With the exception of Nashville, Tenn., Greenville has outperformed nearly every other comparable city in the region.
South Carolina is one of only 16 states to see an increase in export sales from 2015 to 2016. Last year the state ranked 15th in the country for total export sales, posting a record $31.3 billion in export sales in 2016.
The Palmetto State may not have a Triangle or a Valley, but South Carolina’s innovation/tech sector is forming a…Line. With the steady growth of the so-called knowledge economy, entrepreneurs here are drawing an increasingly identifiable link connecting the state’s largest population centers, as well as arousing the interest of homegrown investors willing to finance the future.
South Carolina has been an attractive location for siting call centers over the past few years. Greenville has participated in this success and is home to about 40 call centers of various sizes.
Whether you’re a buyer, seller, realtor, builder, developer, or just someone with a developable piece of land, the residential real estate market throughout South Carolina is booming, broad, and big – with indications of staying that way for a long while to come.
Williams, who spent 13 years at the Greenville-based McCallum Sweeney consultancy, will continue working closely with industry in her new role as the Greenville Area Development Corp’s first-ever existing industry manager.

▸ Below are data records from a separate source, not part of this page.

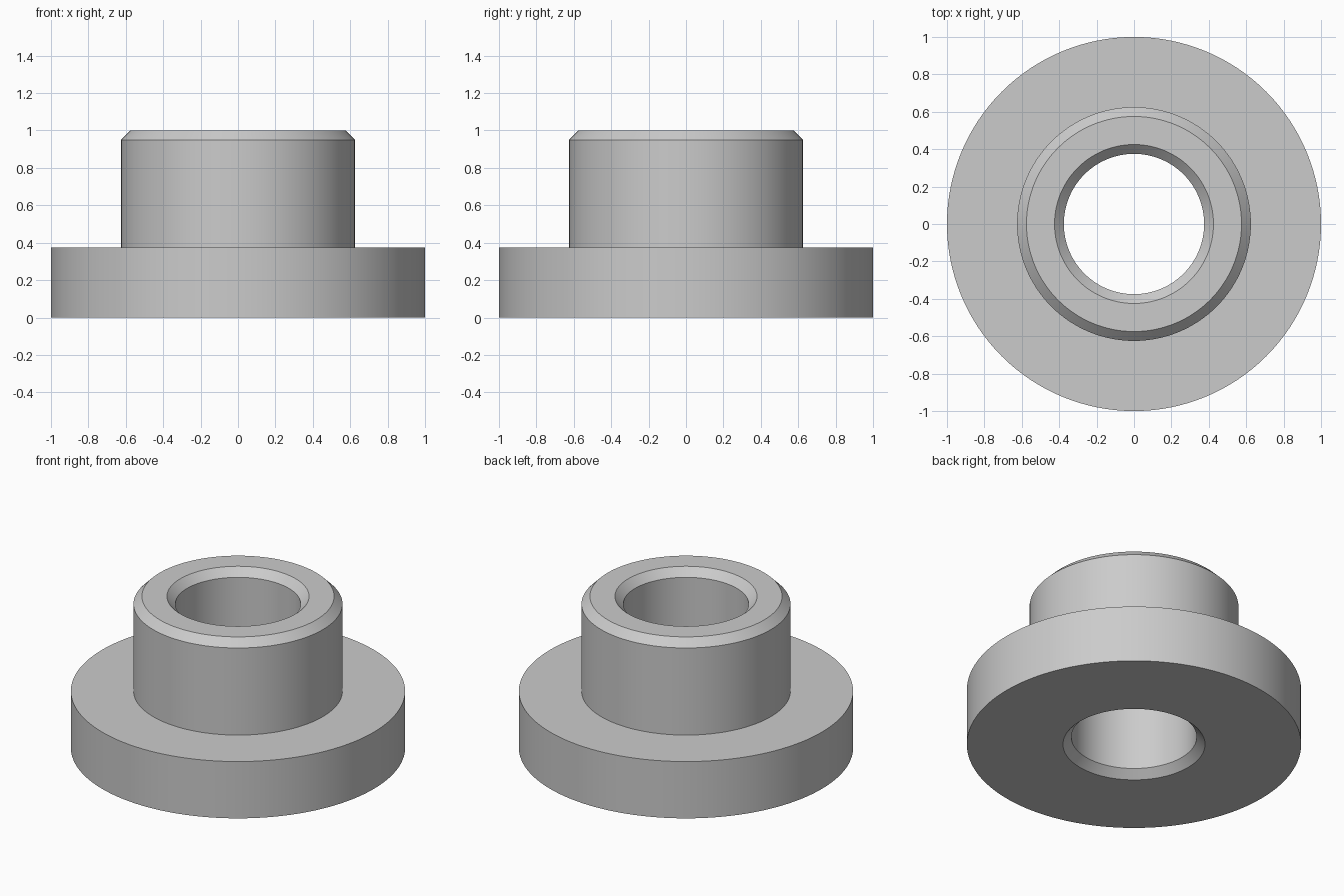
import bpy
import bmesh
import math

SEGMENTS = 128

cube = bpy.data.objects.get("Cube")
if cube:
    bpy.data.objects.remove(cube, do_unlink=True)

# Single grey metal
steel = bpy.data.materials.new("grey_metal")
steel.use_nodes = True
colour = (0.6, 0.6, 0.6, 1.0)
steel.diffuse_color = colour
steel.node_tree.nodes["Principled BSDF"].inputs["Base Color"].default_value = colour


def lathe(name, profile, material):
    """Revolve a closed (radius, height) profile around the z axis."""
    bm = bmesh.new()
    rings = []
    for i in range(SEGMENTS):
        a = 2 * math.pi * i / SEGMENTS
        rings.append([bm.verts.new((r * math.cos(a), r * math.sin(a), z))
                      for r, z in profile])
    n = len(profile)
    for i, ring in enumerate(rings):
        following = rings[(i + 1) % SEGMENTS]
        for j in range(n):
            k = (j + 1) % n
            bm.faces.new((ring[j], following[j], following[k], ring[k]))
    bmesh.ops.recalc_face_normals(bm, faces=bm.faces)
    mesh = bpy.data.meshes.new(name)
    bm.to_mesh(mesh)
    bm.free()
    mesh.materials.append(material)
    obj = bpy.data.objects.new(name, mesh)
    bpy.context.collection.objects.link(obj)
    bpy.ops.object.select_all(action="DESELECT")
    obj.select_set(True)
    bpy.context.view_layer.objects.active = obj
    bpy.ops.object.shade_smooth_by_angle(angle=math.radians(30))
    return obj


# Flange, sleeve and chamfered bore in one closed section
bore, sleeve, flange = 0.375, 0.625, 1.0
step, top, chamfer = 0.375, 1.0, 0.05

lathe("flanged_bushing", [
    (bore + chamfer, 0),
    (flange, 0),
    (flange, step),
    (sleeve, step),
    (sleeve, top - chamfer),
    (sleeve - chamfer, top),
    (bore + chamfer, top),
    (bore, top - chamfer),
    (bore, chamfer),
], steel)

New SCBIO president and CEO Sam Konduros believes life sciences can be a major economic engine for the state, much like automotives or aerospace. The sector offers great potential for the state to further diversify its industrial base.

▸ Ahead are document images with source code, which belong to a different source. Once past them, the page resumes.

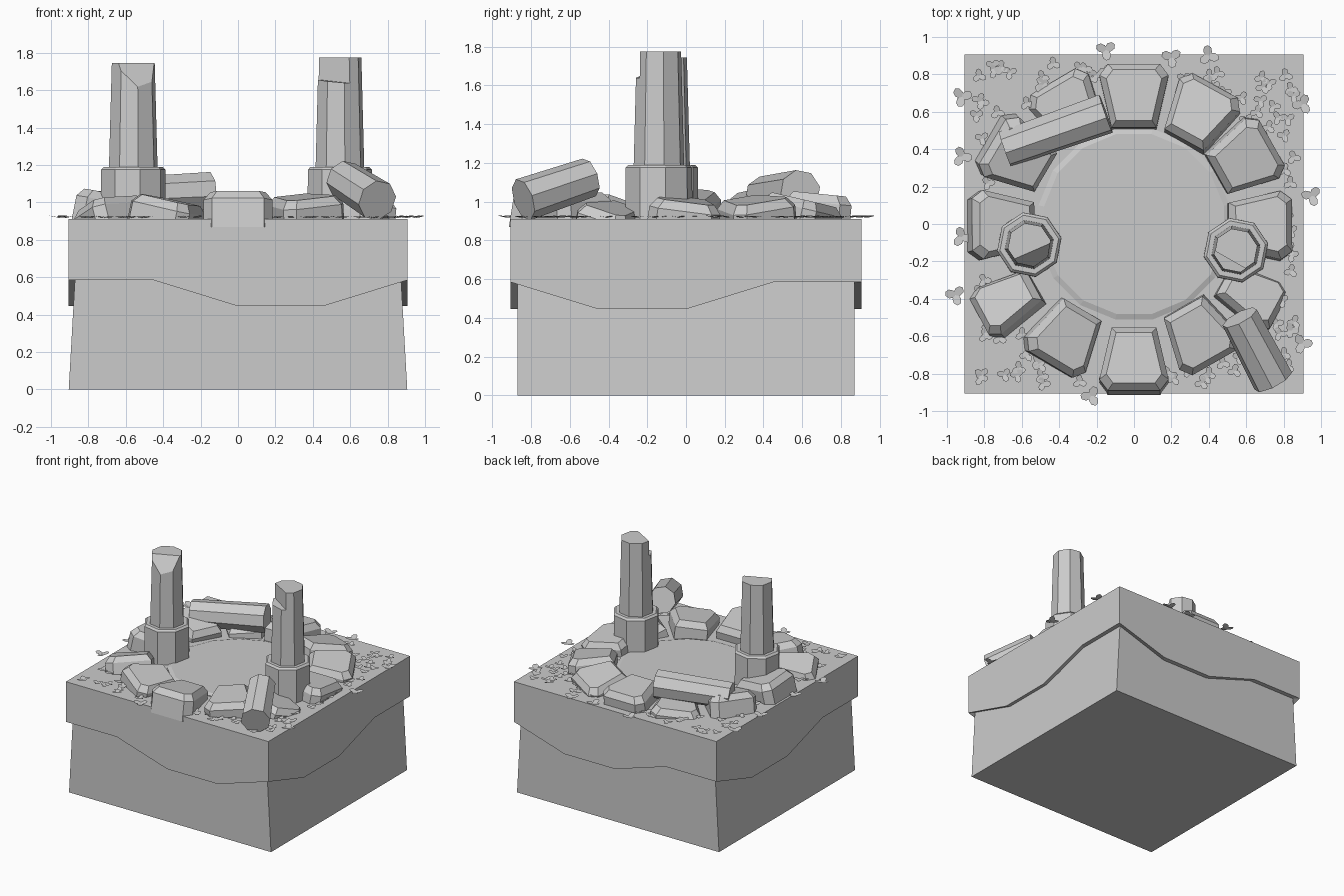
import bpy, bmesh, math, random
from mathutils import Vector, Matrix

if "Cube" in bpy.data.objects:
    bpy.data.objects.remove(bpy.data.objects["Cube"])
random.seed(4)

stone = bpy.data.materials.new("stone_grey")
stone.use_nodes = True
GREY = (0.6, 0.6, 0.6, 1)
stone.diffuse_color = GREY
stone.node_tree.nodes["Principled BSDF"].inputs["Base Color"].default_value = GREY


def finish(name, bm):
    bmesh.ops.recalc_face_normals(bm, faces=bm.faces)
    me = bpy.data.meshes.new(name)
    bm.to_mesh(me)
    bm.free()
    me.materials.append(stone)
    ob = bpy.data.objects.new(name, me)
    bpy.context.collection.objects.link(ob)
    return ob


def loft(rings):
    """Closed solid through rings of equal point count."""
    bm = bmesh.new()
    loops = [[bm.verts.new(p) for p in r] for r in rings]
    for a, b in zip(loops, loops[1:]):
        for i in range(len(a)):
            j = (i + 1) % len(a)
            bm.faces.new((a[i], a[j], b[j], b[i]))
    bm.faces.new(loops[0][::-1])
    bm.faces.new(loops[-1])
    return bm


def ring(r, z, n=8, turn=0.2):
    return [(r * math.cos(turn + math.tau * i / n),
             r * math.sin(turn + math.tau * i / n), z) for i in range(n)]


def slice_off(bm, point, normal):
    """Remove everything on the normal side and cap the cut."""
    geom = bm.verts[:] + bm.edges[:] + bm.faces[:]
    bmesh.ops.bisect_plane(bm, geom=geom, plane_co=point, plane_no=normal, clear_outer=True)
    bmesh.ops.holes_fill(bm, edges=[e for e in bm.edges if e.is_boundary])


# Earth block, wider at the foot
def rect(x, y, z):
    return [(-x, -y, z), (x, -y, z), (x, y, z), (-x, y, z)]


finish("earth_block", loft([rect(0.905, 0.87, 0), rect(0.87, 0.87, 0.62)]))

# Turf slab with a wavy overhanging skirt
TOP, HIGH, LOW, HALF = 0.91, 0.585, 0.445, 0.907
waves = [(HIGH, HIGH, LOW, LOW)] + [(HIGH, LOW, LOW, HIGH)] * 3
outline = []
for side, wave in enumerate(waves):
    turn = Matrix.Rotation(side * math.pi / 2, 3, 'Z')
    for k, z in enumerate(wave):
        p = turn @ Vector((-HALF + k * HALF / 2, -HALF, 0))
        outline.append((p.x, p.y, z))
inset = 0.865 / HALF
finish("turf_slab", loft([
    [(x * inset, y * inset, TOP - 0.05) for x, y, z in outline],
    [(x * inset, y * inset, z) for x, y, z in outline],
    outline,
    [(x, y, TOP) for x, y, z in outline]]))

# Round floor in the middle
finish("round_floor", loft([ring(0.52, 0.85, 16), ring(0.52, 0.915, 16), ring(0.49, 0.925, 16)]))

# Ring of tilted wedge stones: angle, radius, top height, outward rise, sideways rise
stones = [(0, .68, 1.01, -.1, -.13), (30, .69, 1.01, -.08, .15), (60, .7, 1.01, -.2, -.12),
          (90, .69, 1.04, -.1, 0), (120, .71, .98, -.08, -.1), (150, .7, 1.03, .25, -.05),
          (180, .69, 1.04, .2, .06), (210, .8, 1.0, -.1, .32), (240, .7, 1.01, .08, -.2),
          (270, .715, 1.04, .16, 0), (300, .69, 1.03, -.06, .1), (330, .74, .97, -.1, -.3)]
half = [(-.17, .12), (.11, .185), (.17, .14)]
wedge = [(u, -v) for u, v in half] + [(u, v) for u, v in reversed(half)]
for i, (angle, radius, height, rise_out, rise_side) in enumerate(stones):
    slim = 0.8 if angle in (210, 330) else 1
    place = (Matrix.Rotation(math.radians(angle), 4, 'Z')
             @ Matrix.Translation((radius, 0, height))
             @ Matrix.Rotation(-math.atan(rise_out), 4, 'Y')
             @ Matrix.Rotation(math.atan(rise_side), 4, 'X'))
    bm = loft([[(u * s, v * s * slim, z) for u, v in wedge]
               for s, z in ((1, -.2), (1, -.045), (.8, 0))])
    bmesh.ops.transform(bm, matrix=place, verts=bm.verts)
    finish(f"ring_stone_{i + 1}", bm)


# Standing broken columns
def shaft(x, y, top):
    bm = loft([ring(.135, 1.1), ring(.117, top)])
    bmesh.ops.translate(bm, vec=(x, y, 0), verts=bm.verts)
    return bm


for label, x, y in (("right", -.56, -.11), ("left", .545, -.14)):
    bm = loft([ring(.177, .87), ring(.175, 1.175), ring(.16, 1.19)])
    bmesh.ops.translate(bm, vec=(x, y, 0), verts=bm.verts)
    finish(f"column_base_{label}", bm)

bm = shaft(-.56, -.11, 1.745)
slice_off(bm, (-.555, -.15, 1.745), (.34, -.78, .53))
finish("column_shaft_right", bm)

split, away = (.53, -.2, 1.5), Vector((-.5, -.87, 0))
bm = shaft(.545, -.14, 1.775)
slice_off(bm, split, away)
finish("column_shaft_left", bm)
bm = shaft(.545, -.14, 1.775)
slice_off(bm, split, -away)
slice_off(bm, (.53, -.2, 1.645), (.08, -.05, 1))
finish("column_broken_half_left", bm)


# Fallen column pieces
def fallen(name, a, b, r):
    a, b = Vector(a), Vector(b)
    axis = b - a
    bm = loft([ring(r * .92, 0), ring(r, axis.length)])
    turn = axis.to_track_quat('Z', 'Y').to_matrix().to_4x4()
    bmesh.ops.transform(bm, matrix=Matrix.Translation(a) @ turn, verts=bm.verts)
    finish(name, bm)


fallen("fallen_column_back", (-.69, .4, 1.03), (-.15, .59, 1.055), .11)
fallen("fallen_column_front", (.565, -.5, 1.125), (.745, -.84, 1.01), .112)

# Flat leaf tufts scattered over the turf and along its rim
rim = [(-.15, .93), (-.955, -.38), (.95, .15), (-.92, .68), (.9, .64), (.4, .9), (.2, .89),
       (-.92, .36), (-.92, -.07), (-.23, -.92), (.9, -.64)]
spots = [(x, y, .04) for x, y in rim]
while len(spots) < 130:
    x, y = random.uniform(-.86, .86), random.uniform(-.86, .86)
    if math.hypot(x, y) > .8:
        spots.append((x, y, .028))
bm = bmesh.new()
for x, y, size in spots:
    start = random.uniform(0, math.tau)
    for k in range(3):
        leaf = (Matrix.Translation((x, y, TOP + .008))
                @ Matrix.Rotation(start + k * math.tau / 3, 4, 'Z')
                @ Matrix.Rotation(-.2, 4, 'Y')
                @ Matrix.Translation((size * .7, 0, 0))
                @ Matrix.Diagonal((size * .75, size * .6, 1, 1)))
        bmesh.ops.create_circle(bm, cap_ends=True, segments=7, radius=1, matrix=leaf)
finish("leaf_tufts", bm)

During the 2016 American presidential campaign, China’s left favored Trump over Clinton, for they were aware of Clinton’s hardline stand on China’s economic reform and environmental issues.
An increasing anti-globalization and protectionist movement is sweeping many corners of the globe. In the latest presidential campaign, both Democratic and Republican candidates strongly questioned traditional free market ideologies and the consequences of economic globalization.
Historically, when firms announce plans to repurchase stock, markets respond positively. The response has been no different over the last five years. Since 2000, however, we have observed a much larger number of firms repurchasing in ever-greater amounts.